NOW ALSO AVAILABLE IN PRINT
24 October 2014
THE TRUTH ABOUT LIFE IN A UK PRISON TODAY
Exposing all the inadequacies of the UK Prison Service
Stanley Fletcher spent six months in one the UK’s most famous prisons where he was forced into an environment where violence and drug abuse seemed to be state condoned. “Inside Looking Out” tells his story of that time, his fight for survival and his fight to keep his self-respect.
This unusual account of daily life behind bars today is much more than another published prisoner’s diary. With episode after episode, it exposes the hidden truth about the terrible failures and rank inefficiencies of the UK’s Prison Service. These are the realities that the public never get to hear about.
He tells the details about how so many people who should never be in prison are there. He tells why there is minimal, if not zero, impact on offender rehabilitation. He writes about all the so-called improvements to the prison regime dreamt up by people who have no idea of the impact of these on people in the prisons. He explains why the Prison Officers, who are supposed to implement changes have no understanding of what they are supposed to be doing. He explains what it means when cuts in education and facilities are described as “improvements” and sold to the prisoners as a “shorter, fuller day” and why the prisoners suffer, are angry and react to this.
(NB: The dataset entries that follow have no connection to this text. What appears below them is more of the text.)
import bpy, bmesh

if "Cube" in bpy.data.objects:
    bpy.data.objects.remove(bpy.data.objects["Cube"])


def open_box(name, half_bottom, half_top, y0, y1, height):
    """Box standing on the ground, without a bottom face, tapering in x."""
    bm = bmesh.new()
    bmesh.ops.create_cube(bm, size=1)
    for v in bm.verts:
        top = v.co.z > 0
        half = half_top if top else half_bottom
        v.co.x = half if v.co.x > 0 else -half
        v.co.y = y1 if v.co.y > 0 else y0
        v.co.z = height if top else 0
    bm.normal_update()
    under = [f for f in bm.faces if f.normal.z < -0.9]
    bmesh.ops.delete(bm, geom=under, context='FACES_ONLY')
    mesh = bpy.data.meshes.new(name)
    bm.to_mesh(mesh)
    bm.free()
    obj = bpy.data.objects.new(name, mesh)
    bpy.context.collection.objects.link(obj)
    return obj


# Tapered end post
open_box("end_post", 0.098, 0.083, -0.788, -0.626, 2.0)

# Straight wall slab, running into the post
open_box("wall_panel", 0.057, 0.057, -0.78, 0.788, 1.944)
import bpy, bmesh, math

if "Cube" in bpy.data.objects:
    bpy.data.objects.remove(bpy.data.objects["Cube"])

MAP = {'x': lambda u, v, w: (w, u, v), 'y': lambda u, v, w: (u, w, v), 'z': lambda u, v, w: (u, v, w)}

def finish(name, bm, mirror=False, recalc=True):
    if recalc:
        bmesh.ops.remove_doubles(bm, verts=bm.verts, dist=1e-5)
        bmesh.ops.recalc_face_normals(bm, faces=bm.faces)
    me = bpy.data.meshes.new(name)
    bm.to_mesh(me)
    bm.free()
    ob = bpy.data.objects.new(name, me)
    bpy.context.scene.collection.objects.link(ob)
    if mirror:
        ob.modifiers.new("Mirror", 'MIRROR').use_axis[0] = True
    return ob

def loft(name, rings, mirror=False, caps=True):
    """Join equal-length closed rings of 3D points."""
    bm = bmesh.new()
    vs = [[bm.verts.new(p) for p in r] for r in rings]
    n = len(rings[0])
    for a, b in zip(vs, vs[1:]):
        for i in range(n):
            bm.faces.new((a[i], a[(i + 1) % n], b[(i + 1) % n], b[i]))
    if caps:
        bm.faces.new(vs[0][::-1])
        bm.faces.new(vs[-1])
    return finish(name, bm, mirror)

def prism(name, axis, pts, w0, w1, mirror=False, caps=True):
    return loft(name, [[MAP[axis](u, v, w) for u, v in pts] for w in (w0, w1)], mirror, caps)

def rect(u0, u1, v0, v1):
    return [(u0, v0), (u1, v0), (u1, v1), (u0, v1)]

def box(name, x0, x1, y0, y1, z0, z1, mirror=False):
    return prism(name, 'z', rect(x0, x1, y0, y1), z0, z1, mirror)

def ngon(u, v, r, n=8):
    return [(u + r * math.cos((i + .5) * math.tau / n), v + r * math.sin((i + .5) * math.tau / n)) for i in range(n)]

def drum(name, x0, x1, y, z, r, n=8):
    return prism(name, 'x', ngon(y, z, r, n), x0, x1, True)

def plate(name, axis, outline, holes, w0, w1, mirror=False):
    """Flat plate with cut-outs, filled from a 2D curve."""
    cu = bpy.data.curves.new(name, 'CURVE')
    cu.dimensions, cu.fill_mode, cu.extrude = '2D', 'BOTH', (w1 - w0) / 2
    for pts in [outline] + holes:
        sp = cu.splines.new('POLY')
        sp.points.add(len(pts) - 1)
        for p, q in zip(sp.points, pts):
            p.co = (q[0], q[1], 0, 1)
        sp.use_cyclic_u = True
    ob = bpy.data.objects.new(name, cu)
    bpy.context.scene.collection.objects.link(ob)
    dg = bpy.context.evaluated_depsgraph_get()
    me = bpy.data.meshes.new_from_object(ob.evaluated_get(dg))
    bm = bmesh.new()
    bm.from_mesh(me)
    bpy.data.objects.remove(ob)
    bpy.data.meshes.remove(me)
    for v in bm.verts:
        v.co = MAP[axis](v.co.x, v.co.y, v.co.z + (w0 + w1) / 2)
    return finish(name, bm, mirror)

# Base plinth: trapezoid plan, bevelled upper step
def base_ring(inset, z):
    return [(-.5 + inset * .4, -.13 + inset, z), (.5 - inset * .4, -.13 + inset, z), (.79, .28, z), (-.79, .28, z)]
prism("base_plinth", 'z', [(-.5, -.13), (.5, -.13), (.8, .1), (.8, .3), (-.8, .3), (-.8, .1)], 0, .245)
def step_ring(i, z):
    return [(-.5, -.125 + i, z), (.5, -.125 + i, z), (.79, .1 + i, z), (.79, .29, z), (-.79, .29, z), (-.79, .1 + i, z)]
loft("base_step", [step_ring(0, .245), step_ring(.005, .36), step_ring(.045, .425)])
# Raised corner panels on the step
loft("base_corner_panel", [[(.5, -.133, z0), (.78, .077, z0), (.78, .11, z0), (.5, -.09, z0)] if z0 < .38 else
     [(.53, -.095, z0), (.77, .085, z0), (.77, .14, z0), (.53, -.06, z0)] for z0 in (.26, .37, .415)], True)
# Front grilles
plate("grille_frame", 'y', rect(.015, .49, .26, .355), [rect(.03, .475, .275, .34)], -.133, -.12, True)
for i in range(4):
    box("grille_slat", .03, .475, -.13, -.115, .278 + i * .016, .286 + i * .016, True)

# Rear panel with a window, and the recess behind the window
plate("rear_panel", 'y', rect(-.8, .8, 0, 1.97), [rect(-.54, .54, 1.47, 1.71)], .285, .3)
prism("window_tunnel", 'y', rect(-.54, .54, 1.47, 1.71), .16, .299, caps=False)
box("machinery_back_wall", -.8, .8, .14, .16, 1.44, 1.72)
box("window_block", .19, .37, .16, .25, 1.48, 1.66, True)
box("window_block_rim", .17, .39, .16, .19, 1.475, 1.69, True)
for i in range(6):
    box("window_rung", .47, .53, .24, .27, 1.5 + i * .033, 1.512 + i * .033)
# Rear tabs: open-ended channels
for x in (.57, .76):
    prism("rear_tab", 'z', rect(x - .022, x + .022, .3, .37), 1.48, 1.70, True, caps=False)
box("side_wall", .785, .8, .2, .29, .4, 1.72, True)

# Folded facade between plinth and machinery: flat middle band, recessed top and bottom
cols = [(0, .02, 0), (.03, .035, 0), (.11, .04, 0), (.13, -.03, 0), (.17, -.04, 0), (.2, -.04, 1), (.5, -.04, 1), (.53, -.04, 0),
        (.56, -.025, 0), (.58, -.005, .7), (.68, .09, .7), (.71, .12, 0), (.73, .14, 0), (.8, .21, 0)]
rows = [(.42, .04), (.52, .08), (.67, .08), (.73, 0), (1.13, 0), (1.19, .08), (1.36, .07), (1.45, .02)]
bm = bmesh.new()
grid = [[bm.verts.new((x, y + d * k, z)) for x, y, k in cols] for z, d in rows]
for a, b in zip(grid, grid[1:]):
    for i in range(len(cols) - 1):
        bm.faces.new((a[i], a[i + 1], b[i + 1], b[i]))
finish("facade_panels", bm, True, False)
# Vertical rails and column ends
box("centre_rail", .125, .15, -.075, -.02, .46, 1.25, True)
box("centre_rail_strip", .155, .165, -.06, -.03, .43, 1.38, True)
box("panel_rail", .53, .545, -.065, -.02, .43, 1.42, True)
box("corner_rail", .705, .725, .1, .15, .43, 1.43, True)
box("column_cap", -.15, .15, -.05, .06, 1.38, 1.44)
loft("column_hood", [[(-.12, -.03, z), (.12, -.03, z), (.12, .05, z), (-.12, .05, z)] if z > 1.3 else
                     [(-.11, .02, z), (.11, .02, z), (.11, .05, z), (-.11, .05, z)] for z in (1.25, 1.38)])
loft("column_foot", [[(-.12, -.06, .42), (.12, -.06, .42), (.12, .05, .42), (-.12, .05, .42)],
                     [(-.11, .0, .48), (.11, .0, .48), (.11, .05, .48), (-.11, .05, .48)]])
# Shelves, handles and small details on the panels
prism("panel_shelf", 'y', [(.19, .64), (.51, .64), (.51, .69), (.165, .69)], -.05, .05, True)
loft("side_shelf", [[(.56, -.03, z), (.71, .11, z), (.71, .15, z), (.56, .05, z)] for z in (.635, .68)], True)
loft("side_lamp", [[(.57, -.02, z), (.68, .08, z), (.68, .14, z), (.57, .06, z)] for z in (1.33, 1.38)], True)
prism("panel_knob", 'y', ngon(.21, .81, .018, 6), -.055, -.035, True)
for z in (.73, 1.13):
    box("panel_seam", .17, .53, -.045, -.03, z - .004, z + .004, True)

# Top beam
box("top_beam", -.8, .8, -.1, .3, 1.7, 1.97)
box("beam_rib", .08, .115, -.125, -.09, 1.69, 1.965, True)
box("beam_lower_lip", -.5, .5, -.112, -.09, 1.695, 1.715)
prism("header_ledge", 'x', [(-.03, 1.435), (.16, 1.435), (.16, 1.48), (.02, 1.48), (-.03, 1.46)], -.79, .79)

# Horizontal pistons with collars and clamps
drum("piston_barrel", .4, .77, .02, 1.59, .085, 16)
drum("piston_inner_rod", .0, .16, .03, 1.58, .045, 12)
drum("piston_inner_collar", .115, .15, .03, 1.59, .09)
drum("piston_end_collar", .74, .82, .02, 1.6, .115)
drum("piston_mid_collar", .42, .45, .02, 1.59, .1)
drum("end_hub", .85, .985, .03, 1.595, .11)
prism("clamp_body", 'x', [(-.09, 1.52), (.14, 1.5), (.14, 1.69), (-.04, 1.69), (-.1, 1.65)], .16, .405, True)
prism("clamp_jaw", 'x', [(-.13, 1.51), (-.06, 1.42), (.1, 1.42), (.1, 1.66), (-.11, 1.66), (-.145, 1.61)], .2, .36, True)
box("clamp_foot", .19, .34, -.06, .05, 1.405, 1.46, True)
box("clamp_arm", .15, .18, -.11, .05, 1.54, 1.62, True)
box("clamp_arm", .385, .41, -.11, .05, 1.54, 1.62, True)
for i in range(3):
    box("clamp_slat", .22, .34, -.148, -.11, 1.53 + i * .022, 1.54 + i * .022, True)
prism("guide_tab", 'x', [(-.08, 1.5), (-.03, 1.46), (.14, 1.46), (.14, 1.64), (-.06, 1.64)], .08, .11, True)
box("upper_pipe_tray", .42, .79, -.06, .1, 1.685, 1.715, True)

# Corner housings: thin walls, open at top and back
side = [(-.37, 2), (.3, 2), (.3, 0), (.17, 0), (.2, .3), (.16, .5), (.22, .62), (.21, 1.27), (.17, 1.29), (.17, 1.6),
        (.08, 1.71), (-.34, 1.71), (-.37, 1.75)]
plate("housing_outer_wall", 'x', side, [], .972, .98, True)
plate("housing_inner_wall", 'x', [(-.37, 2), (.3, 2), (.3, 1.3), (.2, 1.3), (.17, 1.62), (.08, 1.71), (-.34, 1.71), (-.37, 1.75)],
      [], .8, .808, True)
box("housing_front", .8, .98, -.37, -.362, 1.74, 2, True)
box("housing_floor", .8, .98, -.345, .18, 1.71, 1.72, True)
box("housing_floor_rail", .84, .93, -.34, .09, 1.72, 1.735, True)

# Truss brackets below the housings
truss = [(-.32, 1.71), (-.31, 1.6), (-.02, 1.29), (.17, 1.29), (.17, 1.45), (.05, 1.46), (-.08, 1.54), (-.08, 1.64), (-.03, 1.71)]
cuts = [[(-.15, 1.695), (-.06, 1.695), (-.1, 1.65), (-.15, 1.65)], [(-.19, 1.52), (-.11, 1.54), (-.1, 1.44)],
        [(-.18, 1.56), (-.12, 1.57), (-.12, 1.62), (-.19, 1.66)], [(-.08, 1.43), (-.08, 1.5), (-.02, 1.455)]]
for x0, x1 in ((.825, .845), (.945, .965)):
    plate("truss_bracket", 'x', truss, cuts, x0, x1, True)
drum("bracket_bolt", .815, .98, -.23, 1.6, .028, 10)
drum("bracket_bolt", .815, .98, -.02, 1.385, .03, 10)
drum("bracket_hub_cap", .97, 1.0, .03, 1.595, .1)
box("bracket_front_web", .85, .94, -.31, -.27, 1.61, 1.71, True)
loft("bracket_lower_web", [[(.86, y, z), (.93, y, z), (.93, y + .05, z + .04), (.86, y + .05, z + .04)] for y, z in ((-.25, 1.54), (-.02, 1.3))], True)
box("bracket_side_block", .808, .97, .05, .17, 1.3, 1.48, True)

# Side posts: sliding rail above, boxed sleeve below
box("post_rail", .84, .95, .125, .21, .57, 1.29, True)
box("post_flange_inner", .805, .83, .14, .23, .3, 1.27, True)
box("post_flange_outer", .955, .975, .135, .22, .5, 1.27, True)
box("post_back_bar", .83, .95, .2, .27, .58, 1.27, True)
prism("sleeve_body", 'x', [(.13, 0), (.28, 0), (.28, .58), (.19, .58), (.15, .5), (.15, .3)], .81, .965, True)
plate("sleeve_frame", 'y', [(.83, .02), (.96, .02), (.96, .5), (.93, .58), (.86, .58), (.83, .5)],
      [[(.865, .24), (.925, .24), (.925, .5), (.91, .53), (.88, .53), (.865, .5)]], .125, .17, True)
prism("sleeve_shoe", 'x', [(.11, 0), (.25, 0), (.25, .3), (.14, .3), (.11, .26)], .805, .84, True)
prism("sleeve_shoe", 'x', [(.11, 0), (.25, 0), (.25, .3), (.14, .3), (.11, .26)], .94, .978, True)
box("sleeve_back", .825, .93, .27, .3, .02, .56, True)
““I have met numerous people I knew were innocent. They were unfairly arrested and, even though they were found not guilty later, their lives had changed forever, for the worse, and there was never, ever, an apology from the system … from anyone, nor will there ever be. To put an innocent person in this environment is the biggest state crime of all.” “From some prison workers I have occasionally experienced kindness and compassion, but from others victimisation, humiliation and even hatred. The worst, and most common thing you get from them is a cold indifference. Nobody should ever be so deprived of human society as to regard an institutional indifference as a reasonable, normal way of being treated.”